Introduction: Cheap, Easy, Anyone Can DIY Mirror Frame!
Ok so there are about a thousand different tutorials online for DIY mirror frames so naturally, I decided to write a quick Instructable for mine. My house had the standard builder mirrors and I wanted to jazz them up a bit without spending a fortune. I wanted to write this up mainly because this project is so simple ANYONE can make these frames with no experience, about $15, and a couple of hours. You do need a few supplies...
1. Trim / Moulding - whatever you want here, I used these (I was super lazy and liked that they were already finished)
2. Liquid Nails All Surface - as pictured
3. Caulk Gun - for easy dispensing of the liquid nails
4. Mitre Saw - I have a powered mitre saw but this trim is thin enough you could easily hand saw it with a mitre box + hand saw
5. A level - any will do, the smaller the better
6. Painter's Tape
7. Dremel with sanding attachment (Optional) - as pictured I used this to route out a small space for the mirror clamps.
Step 1: Measure and Cut
You know the old adage...measure twice, cut once! If you do it right, most standard bathroom mirrors can be entirely framed with just two pieces of 8' trim (including the one I linked in the previous step). Measure from the outside to the outside of the mirror and then cut the outside of the angle to that length. My standard mirror size was 30" wide by 36" tall.
The first cut will be simply to mitre the trim. Naturally, when making a square frame, the easiest way is to set the mitre cut to 45 degrees. This also gives you straight seems (straight with respect to the corners of the mirror). There is one thing to remember when cutting the trim...it can only be cut ONE WAY. Unlike a 2x4 or similar piece of wood, the trim is thinner on one side than the other, meaning you cannot simply flip the piece of trim over. You will want the thin side on the INSIDE of the mirror so you will need to mitre the trim using BOTH mitre directions of 45 degrees. See the pictures demonstrating this with a power mitre saw.

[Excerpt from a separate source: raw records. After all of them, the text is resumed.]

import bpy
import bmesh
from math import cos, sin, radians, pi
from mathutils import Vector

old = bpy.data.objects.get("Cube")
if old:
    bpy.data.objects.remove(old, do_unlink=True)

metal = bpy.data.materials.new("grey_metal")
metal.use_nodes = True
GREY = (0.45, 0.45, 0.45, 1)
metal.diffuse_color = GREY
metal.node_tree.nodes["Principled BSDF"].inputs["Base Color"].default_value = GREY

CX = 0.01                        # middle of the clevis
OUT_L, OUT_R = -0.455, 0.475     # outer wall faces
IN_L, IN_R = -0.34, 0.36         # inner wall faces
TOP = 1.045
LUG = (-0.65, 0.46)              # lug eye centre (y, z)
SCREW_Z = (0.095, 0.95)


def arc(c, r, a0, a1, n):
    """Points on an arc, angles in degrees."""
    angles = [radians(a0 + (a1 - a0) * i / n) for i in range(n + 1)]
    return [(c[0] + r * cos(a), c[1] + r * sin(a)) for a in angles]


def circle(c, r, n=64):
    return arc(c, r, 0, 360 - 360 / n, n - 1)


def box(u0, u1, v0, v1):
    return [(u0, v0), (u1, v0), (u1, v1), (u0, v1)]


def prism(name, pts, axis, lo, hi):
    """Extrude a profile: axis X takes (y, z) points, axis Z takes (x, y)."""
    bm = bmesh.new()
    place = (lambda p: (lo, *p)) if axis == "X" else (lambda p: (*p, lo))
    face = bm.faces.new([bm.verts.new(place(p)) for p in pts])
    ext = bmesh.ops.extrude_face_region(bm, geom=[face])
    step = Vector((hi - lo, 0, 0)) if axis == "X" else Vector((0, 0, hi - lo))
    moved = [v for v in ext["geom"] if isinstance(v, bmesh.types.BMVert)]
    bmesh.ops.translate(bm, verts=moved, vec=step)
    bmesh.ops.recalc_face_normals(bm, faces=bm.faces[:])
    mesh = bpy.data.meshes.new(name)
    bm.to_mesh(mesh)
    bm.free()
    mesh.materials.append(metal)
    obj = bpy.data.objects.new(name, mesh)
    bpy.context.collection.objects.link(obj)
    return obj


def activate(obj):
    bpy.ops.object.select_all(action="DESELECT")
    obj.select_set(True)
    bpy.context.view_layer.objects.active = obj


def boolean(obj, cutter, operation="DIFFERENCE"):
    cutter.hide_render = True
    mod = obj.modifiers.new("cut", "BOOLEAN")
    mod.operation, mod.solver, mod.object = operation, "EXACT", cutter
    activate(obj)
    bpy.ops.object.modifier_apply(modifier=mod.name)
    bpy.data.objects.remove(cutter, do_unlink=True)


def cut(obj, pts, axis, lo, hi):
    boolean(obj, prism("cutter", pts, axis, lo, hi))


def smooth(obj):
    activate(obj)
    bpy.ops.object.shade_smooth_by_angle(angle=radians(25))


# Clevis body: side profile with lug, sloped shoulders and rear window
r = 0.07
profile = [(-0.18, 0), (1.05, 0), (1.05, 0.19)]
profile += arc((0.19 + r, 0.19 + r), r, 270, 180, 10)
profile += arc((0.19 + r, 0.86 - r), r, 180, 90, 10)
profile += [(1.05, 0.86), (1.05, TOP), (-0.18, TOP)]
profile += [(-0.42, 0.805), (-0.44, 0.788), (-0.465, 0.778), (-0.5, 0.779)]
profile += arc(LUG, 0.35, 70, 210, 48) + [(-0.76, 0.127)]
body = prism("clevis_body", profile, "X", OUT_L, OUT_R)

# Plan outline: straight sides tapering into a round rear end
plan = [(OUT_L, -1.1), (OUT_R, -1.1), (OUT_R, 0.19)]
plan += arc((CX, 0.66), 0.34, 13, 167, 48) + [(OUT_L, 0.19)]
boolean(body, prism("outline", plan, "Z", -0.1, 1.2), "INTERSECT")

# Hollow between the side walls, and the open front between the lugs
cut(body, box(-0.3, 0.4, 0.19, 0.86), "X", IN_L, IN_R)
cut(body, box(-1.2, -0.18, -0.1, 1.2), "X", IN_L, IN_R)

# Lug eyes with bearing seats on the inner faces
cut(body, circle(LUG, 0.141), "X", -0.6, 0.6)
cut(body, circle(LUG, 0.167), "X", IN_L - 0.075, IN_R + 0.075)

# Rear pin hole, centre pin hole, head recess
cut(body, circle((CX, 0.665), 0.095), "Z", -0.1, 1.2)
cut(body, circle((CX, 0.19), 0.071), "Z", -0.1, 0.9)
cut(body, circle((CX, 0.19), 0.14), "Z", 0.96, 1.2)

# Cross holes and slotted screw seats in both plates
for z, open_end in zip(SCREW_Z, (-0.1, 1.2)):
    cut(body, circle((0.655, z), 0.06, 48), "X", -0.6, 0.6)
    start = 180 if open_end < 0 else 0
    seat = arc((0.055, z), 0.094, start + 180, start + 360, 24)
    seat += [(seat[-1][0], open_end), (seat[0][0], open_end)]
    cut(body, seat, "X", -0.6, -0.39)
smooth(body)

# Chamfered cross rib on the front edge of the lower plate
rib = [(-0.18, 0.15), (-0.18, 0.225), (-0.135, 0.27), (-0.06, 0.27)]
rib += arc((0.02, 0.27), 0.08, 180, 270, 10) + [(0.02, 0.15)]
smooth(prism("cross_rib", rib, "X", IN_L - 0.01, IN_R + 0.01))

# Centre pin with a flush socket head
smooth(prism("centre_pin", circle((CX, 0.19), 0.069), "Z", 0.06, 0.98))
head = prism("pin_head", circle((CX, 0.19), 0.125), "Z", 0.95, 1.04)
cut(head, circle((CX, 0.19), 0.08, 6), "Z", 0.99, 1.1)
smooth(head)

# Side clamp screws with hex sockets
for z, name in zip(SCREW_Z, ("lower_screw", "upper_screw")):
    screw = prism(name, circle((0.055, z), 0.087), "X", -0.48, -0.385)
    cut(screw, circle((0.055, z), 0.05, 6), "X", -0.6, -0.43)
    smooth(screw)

Once you make the first, cut you will have the 45 degree edge. Measure from the very point of that edge and mark where the point on the other side would be. Rotate your direction of cut, and mitre the opposite side. Now you will have one piece of the frame.
At this point, you will note on your remaining trim, the angle is opposite of what is needed. You will need to perform another mitre cut to the opposite 45 degrees, essentially cutting off a triangle piece of trim. From there, simply measure, change to the opposite mitre angle, and cut again. At this point, you should have two pieces of cut trim that form have a frame as pictured!
Step 2: (Optional) Sand Space for Mirror Clamps
My mirrors, and many standard builder mirrors have small clamps holding them to the wall (see picture). In order for our frame to lay flat on the mirror you will need to cut out a small space for those clamps. I used a Dremel with the sanding attachment (as pictured in the first step) to accomplish this.
Simply measure from the edge of the mirrors where those clamps are (they are not necessarily in the same spaces with respect to the edge of the mirror on either side so be sure to measure them all), and mark the back of the trim. Then use your Dremel (or hand sander) to route out a space. See the included picture of the space routed out for the clamps. Most of the mirrors will have four clamps, two on top and two on bottom so you should only have to perform this action on the top and bottom pieces of the frame.
Step 3: Attach Frame to Mirror!
This is it...last step! Now that you have your frame pieces cut, its time to attach them to your mirror. Grab your level, liquid nails (in the caulk gun) and painters tape! Spread the liquid nails on the backside of the frame pieces in a wave pattern as pictured. Then, using the level, place the bottom piece of the frame on the mirror and ensure the bottom edge of the frame aligns with the bottom edge of the mirror. You can double check with the level.
Once you get that in place (the liquid nails should gently hold in place) wrap a piece or two of the painters tape as shown. Then, place the two sides, being careful to align them with the corners of the bottom piece as pictured. Finally, place the top piece.
NOTE: The liquid nails does not dry immediately but it does start to set within 10 minutes or so. I left my tape on for a few hours to ensure it was set.
That's it for the cheap, easy, DIY mirror frame!